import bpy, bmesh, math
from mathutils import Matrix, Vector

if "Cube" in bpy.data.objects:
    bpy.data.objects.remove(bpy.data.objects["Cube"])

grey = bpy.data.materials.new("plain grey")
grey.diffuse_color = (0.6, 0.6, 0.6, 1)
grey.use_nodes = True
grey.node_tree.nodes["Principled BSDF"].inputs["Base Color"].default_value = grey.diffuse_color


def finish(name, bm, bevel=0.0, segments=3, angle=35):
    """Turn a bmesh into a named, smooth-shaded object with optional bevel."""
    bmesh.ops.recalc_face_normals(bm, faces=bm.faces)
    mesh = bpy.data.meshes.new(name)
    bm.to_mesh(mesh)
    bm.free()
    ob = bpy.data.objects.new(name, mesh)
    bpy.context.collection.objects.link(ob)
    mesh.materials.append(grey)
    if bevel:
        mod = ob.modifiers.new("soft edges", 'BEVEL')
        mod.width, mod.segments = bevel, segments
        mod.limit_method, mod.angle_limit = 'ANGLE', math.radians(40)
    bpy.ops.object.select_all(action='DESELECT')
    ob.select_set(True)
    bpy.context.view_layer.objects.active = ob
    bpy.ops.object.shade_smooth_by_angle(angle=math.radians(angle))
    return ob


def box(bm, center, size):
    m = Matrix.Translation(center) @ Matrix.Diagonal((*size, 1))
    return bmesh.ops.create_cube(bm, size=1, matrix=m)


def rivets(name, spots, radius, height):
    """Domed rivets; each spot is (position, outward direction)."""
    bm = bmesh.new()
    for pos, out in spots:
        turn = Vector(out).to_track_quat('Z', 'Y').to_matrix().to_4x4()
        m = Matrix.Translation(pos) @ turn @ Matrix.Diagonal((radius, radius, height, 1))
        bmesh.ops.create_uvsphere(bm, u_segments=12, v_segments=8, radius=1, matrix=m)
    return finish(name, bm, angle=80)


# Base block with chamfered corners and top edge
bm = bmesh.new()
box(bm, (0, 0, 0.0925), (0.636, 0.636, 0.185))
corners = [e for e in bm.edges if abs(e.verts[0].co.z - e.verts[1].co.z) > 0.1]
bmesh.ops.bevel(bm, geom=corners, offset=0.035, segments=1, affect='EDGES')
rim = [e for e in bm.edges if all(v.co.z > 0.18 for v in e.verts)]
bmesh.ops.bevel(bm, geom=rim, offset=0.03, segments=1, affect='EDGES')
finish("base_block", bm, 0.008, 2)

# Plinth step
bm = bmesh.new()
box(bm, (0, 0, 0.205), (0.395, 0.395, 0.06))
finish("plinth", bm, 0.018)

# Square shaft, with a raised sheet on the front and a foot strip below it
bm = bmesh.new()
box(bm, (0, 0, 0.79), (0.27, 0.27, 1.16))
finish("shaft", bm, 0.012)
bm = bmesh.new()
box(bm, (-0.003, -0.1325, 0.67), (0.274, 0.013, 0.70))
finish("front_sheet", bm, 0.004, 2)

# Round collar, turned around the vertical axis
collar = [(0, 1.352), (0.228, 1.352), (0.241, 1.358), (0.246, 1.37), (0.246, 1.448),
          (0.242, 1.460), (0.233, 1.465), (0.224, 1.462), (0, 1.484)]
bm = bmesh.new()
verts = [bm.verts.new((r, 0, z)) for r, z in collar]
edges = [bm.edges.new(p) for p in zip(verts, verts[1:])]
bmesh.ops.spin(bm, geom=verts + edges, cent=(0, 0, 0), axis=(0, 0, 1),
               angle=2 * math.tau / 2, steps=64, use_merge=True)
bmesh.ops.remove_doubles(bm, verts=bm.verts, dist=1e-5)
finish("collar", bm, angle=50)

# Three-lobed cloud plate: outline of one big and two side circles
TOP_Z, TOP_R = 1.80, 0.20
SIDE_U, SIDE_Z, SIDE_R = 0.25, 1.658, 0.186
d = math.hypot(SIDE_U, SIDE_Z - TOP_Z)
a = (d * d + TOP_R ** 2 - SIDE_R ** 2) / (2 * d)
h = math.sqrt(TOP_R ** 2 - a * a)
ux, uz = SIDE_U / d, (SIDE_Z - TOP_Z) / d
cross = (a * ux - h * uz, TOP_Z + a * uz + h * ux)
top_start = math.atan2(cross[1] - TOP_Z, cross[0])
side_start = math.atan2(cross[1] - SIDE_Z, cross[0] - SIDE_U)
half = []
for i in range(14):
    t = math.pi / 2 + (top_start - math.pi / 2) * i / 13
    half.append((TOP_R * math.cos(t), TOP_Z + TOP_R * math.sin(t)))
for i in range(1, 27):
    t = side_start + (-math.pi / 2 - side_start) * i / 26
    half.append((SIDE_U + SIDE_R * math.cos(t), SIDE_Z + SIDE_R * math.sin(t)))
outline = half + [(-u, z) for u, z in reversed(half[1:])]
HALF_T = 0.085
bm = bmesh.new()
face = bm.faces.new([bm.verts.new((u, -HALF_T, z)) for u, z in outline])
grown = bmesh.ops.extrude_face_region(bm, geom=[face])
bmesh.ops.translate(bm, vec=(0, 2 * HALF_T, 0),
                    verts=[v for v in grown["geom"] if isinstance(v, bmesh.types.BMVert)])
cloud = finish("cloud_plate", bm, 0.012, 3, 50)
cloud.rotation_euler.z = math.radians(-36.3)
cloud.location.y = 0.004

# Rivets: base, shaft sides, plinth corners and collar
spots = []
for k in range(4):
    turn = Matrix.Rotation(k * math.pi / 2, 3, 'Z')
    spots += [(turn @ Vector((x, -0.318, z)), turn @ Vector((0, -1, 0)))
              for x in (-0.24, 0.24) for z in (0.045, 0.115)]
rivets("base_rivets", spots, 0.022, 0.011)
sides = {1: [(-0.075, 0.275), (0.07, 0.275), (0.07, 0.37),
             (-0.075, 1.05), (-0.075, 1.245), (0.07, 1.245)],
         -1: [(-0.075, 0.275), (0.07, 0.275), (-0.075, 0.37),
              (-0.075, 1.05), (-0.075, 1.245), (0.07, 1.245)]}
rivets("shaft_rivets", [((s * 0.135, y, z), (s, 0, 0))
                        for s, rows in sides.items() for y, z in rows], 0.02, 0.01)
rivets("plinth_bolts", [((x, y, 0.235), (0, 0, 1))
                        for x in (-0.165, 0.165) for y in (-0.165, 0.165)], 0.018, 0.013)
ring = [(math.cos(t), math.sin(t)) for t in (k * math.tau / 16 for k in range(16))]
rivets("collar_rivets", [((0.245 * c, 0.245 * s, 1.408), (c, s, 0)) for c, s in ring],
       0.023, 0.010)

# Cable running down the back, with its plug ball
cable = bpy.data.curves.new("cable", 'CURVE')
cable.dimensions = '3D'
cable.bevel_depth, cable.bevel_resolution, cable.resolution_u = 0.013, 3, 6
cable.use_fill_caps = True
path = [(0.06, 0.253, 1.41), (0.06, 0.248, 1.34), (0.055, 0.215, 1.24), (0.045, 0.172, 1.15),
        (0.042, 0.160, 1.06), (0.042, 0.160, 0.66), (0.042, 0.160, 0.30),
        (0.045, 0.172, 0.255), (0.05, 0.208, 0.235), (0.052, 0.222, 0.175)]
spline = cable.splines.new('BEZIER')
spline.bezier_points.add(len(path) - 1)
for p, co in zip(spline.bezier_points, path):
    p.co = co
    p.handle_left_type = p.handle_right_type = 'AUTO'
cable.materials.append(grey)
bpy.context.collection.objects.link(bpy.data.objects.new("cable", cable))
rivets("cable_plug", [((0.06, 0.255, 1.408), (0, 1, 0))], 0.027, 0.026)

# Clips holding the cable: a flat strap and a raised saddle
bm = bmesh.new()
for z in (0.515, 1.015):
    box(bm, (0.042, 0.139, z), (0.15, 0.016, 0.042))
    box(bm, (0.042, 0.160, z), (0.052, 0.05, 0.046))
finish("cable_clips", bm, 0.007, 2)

============================================================

WORK REQUEST:
In how many lines of the material above does the word "data" occur? Give the number and no other text.

SOLUTION TO THE PROBLEM:
7